But what some might call “job hopping” or indecisiveness is actually, for Izzetpanah, reflective of her broader philosophy on marketing communications.

It all comes down to authenticity.

“The further you get from your authentic self the more it can be seen through, and to succeed in communications I think that staying true to a voice, and being able to act in a digital world the same way that you do in real life, earns respect you and allows people to believe in your brand,” says Izzetpanah.

A space for like-minded professionals

Izzetpanah currently works in digital communications with the Senate of Canada and is a member of IABC Ottawa. She says she joined because she wanted to network with other professionals and exchange ideas with like-minded professionals working in working the same space. Since joining she’s found value in the fun events and inspirational speakers. It’s just one part of her unique approach to career-building.

The other half? Her commitment to authenticity.

Finding authenticity

There is no denying that the rise of the internet has been a boon to marketing and communications professionals. There are now more tools than ever available to reach audiences. But to Izzetpanah it’s also changed some interactions for the worse. “I think that when whether you’re in marketing, public relations or really any communications role, the point of the internet is to create relationships,” says Izzetpanah.

The problem, she says, is that it’s difficult to see those relationships through the numbers that frequently dominate internet marketing campaigns.

“As communications professionals are paid to produce results it’s easy to get caught up in the numbers and information that you can provide to a client, things like x amount of impressions on their company’s name or logo,” she says. “But as humans we crave real things – it’s in our nature, to care about raw, real things.”

Those brands that are willing to show their flaws and connect with audiences on a human level will find more lasting success, says Izzetpanah.

Always something to learn

That commitment to authenticity also informs Izzetpanah’s broader career strategy.

I move from place to place because I believe there’s something to learn in each one of those industries

She’s held several positions at multiple organizations – including Correctional Service of Canada, TD, the Ottawa Champions – in just a few years. “I’ve always been all over the place,” she says. “My career path is very similar to the way my brain works – I move from place to place because I believe there’s something to learn in each one of those industries.”

She’s the first to acknowledge how it looks to outsiders – “many of my peers have laughed at me, and told me to settle down and just pick something” – but says she’s just staying true to herself.
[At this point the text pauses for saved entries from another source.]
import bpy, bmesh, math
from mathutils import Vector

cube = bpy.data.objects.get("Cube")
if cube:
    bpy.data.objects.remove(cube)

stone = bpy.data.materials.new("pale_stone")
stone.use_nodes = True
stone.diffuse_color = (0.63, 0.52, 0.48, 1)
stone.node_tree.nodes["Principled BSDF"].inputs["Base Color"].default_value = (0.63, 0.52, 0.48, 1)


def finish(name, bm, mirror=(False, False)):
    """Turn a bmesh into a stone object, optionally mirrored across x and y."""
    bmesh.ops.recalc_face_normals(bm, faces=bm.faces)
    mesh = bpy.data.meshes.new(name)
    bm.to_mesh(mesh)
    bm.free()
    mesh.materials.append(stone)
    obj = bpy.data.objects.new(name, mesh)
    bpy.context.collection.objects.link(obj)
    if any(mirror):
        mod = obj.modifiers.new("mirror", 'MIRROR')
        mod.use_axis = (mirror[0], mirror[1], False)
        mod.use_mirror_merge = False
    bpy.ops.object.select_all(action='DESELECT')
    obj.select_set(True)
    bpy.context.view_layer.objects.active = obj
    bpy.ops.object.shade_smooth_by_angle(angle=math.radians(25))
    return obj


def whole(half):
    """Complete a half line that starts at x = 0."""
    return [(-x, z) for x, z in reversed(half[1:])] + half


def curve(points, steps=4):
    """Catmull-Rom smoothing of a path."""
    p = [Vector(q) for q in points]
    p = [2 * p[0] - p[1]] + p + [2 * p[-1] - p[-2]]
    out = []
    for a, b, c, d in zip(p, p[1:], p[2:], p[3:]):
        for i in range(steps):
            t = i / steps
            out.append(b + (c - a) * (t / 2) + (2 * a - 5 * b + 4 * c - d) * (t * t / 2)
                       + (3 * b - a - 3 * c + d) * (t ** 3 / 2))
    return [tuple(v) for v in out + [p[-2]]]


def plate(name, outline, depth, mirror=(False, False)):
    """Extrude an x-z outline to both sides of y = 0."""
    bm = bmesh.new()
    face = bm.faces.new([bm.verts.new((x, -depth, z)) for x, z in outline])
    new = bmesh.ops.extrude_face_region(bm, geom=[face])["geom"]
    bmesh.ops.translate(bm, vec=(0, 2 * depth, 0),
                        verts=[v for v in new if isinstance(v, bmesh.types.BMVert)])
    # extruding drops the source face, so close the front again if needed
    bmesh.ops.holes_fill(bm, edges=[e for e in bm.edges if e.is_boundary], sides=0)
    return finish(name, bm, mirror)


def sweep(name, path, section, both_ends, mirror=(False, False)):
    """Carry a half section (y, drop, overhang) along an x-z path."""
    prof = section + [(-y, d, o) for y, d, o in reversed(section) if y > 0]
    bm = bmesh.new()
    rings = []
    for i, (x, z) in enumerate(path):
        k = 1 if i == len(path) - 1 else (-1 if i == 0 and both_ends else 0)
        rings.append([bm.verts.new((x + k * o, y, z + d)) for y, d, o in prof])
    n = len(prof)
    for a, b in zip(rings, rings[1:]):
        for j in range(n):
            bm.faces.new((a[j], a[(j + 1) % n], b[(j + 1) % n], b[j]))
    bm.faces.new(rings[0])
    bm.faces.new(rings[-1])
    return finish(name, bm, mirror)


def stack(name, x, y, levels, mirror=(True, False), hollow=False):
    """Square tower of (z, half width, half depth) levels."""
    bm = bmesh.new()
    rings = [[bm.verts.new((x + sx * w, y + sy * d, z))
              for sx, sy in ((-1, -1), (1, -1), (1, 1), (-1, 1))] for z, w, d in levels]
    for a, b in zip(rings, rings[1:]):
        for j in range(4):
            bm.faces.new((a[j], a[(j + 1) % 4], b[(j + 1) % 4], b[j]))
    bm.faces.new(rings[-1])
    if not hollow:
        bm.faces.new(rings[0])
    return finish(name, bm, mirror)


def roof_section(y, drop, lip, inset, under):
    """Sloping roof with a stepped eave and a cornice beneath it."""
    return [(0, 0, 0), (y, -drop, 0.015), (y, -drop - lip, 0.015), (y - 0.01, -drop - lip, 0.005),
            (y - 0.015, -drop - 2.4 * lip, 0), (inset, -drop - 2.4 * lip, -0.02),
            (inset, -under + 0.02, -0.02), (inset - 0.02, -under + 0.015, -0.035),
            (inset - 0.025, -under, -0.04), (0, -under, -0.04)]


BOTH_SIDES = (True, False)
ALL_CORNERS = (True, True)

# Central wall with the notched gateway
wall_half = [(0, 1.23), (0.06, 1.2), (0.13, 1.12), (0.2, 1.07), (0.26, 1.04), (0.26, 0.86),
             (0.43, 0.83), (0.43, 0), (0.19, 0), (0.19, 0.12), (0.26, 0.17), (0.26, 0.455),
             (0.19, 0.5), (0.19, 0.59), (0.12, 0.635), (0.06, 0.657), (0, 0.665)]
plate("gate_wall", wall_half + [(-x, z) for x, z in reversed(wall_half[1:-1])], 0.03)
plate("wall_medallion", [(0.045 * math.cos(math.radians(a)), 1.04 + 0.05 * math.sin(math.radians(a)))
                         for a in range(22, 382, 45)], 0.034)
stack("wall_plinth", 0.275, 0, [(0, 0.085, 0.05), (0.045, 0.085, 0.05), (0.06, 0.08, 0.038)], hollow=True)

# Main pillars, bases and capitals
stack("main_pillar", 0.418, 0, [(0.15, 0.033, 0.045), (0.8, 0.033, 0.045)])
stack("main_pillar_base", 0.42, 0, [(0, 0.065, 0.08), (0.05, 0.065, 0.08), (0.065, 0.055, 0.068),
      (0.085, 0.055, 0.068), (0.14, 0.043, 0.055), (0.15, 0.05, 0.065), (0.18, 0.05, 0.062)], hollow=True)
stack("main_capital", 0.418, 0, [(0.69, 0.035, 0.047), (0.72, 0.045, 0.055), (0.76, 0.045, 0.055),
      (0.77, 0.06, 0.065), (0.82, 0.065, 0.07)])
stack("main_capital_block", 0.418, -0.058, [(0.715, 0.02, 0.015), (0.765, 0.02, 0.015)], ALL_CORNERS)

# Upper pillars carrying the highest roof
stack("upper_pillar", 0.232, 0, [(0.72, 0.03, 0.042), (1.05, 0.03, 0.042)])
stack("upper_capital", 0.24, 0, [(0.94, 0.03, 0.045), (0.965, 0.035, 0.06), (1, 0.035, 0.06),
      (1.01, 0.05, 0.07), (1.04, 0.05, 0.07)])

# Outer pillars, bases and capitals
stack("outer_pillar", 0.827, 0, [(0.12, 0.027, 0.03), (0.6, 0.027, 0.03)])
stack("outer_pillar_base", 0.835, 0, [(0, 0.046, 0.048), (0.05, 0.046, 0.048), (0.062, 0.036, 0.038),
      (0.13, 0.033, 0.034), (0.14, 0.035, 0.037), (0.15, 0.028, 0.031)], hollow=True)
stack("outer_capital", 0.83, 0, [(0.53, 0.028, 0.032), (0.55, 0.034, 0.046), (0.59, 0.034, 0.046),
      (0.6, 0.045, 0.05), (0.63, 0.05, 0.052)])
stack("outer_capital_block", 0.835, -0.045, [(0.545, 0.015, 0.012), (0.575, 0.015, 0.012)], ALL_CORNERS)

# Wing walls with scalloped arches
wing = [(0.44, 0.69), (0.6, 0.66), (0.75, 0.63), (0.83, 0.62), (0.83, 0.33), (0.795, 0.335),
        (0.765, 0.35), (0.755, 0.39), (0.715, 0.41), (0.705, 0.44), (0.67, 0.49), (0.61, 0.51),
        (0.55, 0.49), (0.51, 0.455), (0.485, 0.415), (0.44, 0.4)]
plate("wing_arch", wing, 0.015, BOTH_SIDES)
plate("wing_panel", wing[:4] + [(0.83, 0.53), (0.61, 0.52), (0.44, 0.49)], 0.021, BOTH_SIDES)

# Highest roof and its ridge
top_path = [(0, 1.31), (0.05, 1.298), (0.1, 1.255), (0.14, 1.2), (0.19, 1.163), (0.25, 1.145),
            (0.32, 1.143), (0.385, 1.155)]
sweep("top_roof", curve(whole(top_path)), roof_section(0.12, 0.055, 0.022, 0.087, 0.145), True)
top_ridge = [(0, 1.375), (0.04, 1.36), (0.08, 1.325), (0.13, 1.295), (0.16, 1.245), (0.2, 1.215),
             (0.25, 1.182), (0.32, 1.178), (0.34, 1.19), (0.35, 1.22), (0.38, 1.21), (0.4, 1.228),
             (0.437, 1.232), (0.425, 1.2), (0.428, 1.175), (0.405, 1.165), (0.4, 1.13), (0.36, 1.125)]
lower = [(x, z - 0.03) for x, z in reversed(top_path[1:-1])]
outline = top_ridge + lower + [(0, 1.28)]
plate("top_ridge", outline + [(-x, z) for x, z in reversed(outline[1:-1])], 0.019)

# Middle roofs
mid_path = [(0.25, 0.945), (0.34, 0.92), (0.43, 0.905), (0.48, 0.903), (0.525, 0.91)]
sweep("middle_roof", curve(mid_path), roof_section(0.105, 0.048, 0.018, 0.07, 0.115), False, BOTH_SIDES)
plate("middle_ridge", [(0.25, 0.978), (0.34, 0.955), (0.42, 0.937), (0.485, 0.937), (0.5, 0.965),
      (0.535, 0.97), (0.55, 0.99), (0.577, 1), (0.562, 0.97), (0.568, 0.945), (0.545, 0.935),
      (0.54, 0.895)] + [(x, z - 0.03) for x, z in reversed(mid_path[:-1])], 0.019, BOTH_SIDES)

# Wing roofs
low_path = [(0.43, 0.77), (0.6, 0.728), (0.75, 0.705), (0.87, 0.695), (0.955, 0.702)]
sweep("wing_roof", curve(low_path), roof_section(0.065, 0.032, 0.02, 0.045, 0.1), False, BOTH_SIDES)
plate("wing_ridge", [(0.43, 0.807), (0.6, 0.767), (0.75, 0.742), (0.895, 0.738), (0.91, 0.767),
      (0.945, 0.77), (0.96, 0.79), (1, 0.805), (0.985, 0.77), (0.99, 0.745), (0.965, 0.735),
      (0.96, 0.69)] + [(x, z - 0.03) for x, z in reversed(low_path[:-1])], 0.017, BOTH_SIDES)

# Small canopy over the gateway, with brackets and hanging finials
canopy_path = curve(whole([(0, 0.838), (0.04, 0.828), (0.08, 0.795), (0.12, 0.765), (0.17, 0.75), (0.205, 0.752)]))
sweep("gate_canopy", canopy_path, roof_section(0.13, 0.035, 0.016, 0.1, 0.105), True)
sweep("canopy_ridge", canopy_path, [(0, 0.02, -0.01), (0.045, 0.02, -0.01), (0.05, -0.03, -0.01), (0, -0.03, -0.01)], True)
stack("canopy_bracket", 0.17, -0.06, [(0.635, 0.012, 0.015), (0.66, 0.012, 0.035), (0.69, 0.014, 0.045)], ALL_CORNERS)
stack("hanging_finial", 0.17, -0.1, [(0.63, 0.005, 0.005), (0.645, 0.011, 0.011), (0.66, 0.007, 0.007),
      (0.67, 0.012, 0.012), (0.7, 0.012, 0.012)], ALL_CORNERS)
“I am a strong believer that we can do anything we want, especially when we’re young,” she says. “I’ve always focused on trying new things based on the opportunity to learn.”

Connect with Ro Izzetpanah on LinkedIn.